It is no part of David Cannadine's brief to prove that the world was remodelled according to British proscriptions of hierarchy. All that he has to prove is that there was a strong aspiration to do that. This he proves convincingly for most, if not perhaps for all, of his hundred years. In the process he has written a most engaging and informative book.
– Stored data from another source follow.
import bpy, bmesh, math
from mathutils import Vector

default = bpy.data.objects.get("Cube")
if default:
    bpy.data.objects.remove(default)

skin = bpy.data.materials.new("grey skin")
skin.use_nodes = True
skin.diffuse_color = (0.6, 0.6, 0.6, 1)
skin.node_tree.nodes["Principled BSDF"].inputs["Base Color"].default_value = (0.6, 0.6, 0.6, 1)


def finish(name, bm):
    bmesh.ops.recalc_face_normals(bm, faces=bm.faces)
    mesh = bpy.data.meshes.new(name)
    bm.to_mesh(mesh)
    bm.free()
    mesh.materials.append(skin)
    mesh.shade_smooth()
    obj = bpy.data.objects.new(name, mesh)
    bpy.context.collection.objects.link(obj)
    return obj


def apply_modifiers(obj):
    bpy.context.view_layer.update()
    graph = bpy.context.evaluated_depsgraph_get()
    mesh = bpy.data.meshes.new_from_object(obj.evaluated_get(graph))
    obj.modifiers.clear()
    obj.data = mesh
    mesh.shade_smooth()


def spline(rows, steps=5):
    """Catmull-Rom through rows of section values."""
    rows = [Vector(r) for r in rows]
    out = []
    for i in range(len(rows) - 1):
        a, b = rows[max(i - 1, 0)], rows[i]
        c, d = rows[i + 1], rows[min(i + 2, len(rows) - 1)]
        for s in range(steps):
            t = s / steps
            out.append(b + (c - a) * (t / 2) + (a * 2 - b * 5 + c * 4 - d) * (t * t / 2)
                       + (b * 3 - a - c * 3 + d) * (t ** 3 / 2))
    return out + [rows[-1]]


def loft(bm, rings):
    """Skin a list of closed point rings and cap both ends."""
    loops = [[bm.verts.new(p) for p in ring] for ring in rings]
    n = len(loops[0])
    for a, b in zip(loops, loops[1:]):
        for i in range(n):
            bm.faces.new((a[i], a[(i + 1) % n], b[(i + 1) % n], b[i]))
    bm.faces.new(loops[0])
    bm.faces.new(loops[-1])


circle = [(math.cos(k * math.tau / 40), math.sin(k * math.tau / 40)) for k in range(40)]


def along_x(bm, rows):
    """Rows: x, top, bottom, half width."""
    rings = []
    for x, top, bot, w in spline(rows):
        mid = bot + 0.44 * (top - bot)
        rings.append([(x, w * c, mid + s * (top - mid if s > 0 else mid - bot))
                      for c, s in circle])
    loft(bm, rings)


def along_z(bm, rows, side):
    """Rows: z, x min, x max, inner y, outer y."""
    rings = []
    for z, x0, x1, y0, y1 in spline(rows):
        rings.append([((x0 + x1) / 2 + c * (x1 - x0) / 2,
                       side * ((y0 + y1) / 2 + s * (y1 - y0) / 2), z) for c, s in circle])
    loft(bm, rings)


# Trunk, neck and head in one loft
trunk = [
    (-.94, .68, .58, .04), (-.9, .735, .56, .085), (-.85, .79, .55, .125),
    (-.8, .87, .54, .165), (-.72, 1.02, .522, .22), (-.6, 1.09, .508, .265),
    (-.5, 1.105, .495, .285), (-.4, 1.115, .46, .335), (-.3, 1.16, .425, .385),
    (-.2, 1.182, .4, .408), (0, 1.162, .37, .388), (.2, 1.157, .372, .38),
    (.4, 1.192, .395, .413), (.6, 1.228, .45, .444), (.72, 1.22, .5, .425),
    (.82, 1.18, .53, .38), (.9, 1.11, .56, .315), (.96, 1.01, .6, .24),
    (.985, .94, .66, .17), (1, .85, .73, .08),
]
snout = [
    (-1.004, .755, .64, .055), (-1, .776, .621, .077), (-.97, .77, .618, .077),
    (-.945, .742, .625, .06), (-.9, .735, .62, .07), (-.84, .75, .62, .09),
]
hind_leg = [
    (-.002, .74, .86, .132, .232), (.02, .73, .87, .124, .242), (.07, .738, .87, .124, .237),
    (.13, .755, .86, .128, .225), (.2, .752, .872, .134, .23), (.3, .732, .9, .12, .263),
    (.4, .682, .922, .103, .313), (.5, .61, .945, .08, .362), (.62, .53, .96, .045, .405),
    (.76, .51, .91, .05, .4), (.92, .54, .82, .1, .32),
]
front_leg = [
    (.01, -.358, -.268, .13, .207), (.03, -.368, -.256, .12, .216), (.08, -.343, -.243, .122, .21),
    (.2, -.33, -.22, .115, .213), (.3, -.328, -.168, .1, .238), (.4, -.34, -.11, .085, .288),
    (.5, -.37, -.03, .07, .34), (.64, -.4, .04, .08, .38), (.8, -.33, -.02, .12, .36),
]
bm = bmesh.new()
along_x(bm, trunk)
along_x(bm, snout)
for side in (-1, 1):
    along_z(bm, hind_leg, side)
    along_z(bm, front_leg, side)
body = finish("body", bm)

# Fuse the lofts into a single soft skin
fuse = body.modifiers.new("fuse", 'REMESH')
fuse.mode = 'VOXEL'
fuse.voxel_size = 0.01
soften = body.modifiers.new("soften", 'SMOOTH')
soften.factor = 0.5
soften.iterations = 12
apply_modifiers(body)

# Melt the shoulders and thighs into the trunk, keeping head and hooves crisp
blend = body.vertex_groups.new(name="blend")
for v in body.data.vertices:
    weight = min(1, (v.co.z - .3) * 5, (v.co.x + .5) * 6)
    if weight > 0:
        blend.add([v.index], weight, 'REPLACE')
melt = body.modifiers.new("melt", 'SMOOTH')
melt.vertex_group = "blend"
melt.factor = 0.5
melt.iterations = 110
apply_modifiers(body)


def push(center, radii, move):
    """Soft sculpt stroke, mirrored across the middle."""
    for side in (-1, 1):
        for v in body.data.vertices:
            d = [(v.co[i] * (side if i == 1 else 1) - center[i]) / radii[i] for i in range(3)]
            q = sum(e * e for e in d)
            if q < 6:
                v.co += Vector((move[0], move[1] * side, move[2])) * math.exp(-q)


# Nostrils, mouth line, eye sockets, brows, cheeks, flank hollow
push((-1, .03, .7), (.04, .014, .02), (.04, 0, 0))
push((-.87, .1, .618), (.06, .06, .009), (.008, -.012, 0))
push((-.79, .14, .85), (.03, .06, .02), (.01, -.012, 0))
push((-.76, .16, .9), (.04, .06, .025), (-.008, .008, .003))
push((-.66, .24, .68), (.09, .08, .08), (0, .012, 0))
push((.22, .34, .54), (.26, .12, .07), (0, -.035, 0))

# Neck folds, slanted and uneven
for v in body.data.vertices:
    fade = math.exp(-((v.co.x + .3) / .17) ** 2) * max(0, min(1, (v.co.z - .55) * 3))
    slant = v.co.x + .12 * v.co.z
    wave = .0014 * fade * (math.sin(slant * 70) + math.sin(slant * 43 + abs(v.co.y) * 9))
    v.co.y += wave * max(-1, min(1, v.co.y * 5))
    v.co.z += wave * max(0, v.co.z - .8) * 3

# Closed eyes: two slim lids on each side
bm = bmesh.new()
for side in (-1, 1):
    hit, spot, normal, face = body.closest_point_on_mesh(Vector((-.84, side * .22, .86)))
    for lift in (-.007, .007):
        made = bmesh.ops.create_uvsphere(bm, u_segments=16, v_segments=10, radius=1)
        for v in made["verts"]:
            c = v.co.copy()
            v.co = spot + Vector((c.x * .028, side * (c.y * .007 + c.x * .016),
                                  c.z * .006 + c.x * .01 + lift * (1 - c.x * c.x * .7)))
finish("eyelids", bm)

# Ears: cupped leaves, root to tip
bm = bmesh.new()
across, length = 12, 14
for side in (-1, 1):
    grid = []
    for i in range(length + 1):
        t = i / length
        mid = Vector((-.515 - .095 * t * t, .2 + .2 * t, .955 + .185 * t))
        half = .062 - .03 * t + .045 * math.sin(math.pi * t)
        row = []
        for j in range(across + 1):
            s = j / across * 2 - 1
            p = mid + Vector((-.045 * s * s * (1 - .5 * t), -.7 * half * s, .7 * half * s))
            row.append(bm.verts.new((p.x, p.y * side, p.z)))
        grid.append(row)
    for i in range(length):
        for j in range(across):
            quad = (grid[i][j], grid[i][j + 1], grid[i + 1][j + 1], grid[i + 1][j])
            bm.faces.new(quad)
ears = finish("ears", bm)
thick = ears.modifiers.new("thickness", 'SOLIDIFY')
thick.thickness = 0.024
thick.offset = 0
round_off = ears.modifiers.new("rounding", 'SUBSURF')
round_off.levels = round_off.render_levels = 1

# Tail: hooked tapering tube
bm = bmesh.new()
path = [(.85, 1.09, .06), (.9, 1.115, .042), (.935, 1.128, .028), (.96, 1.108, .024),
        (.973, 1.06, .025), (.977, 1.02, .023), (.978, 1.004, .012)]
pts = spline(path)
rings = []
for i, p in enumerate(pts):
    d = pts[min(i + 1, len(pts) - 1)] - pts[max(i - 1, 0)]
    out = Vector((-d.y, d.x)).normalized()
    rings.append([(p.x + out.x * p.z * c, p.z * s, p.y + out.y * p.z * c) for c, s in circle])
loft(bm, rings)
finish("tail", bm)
It is not a total explanation of how the British saw their empire, but it does not claim to be. Thanks to this book, the cult of hierarchy will hereafter be given a prominent place among the perspectives devised by British people to try to make sense of their vast empire.
- Clive Dewey, Anglo-Indian Attitudes: The Mind of the Indian Civil Service (London, 1993); see also his articles, 'The Making of an English Ruling Caste in the Era of Competitive Examination', English Historical Review, lxxxvii (1973); 'Images of the Village Community: A Study in Anglo-Indian Ideology' Modern Asian Studies, vi, 1972.Back to (1)
- Cyril Ehrlich, 'Building and Caretaking: Economic Policy in British Tropical Africa', Economic History Review, 2nd ser., xxvi (1973).Back to (2)
- P. J. Cain and A. G. Hopkins, British Imperialism: Crisis and Deconstruction, 1914-1990 (London, 1993), p. 178.Back to (3)
- Mike Davis, Late Victorian Holocausts: El Nino Famines and the Making of the Third World, (London, 2001).Back to (4)
- Anthony Kirk-Greene, On Crown Service: A History of H. M. Colonial and Overseas Civil Services, 1837-1997, London, 1999, pp. 51-2.Back to (5)
The author is pleased to accept the review and will not be responding further.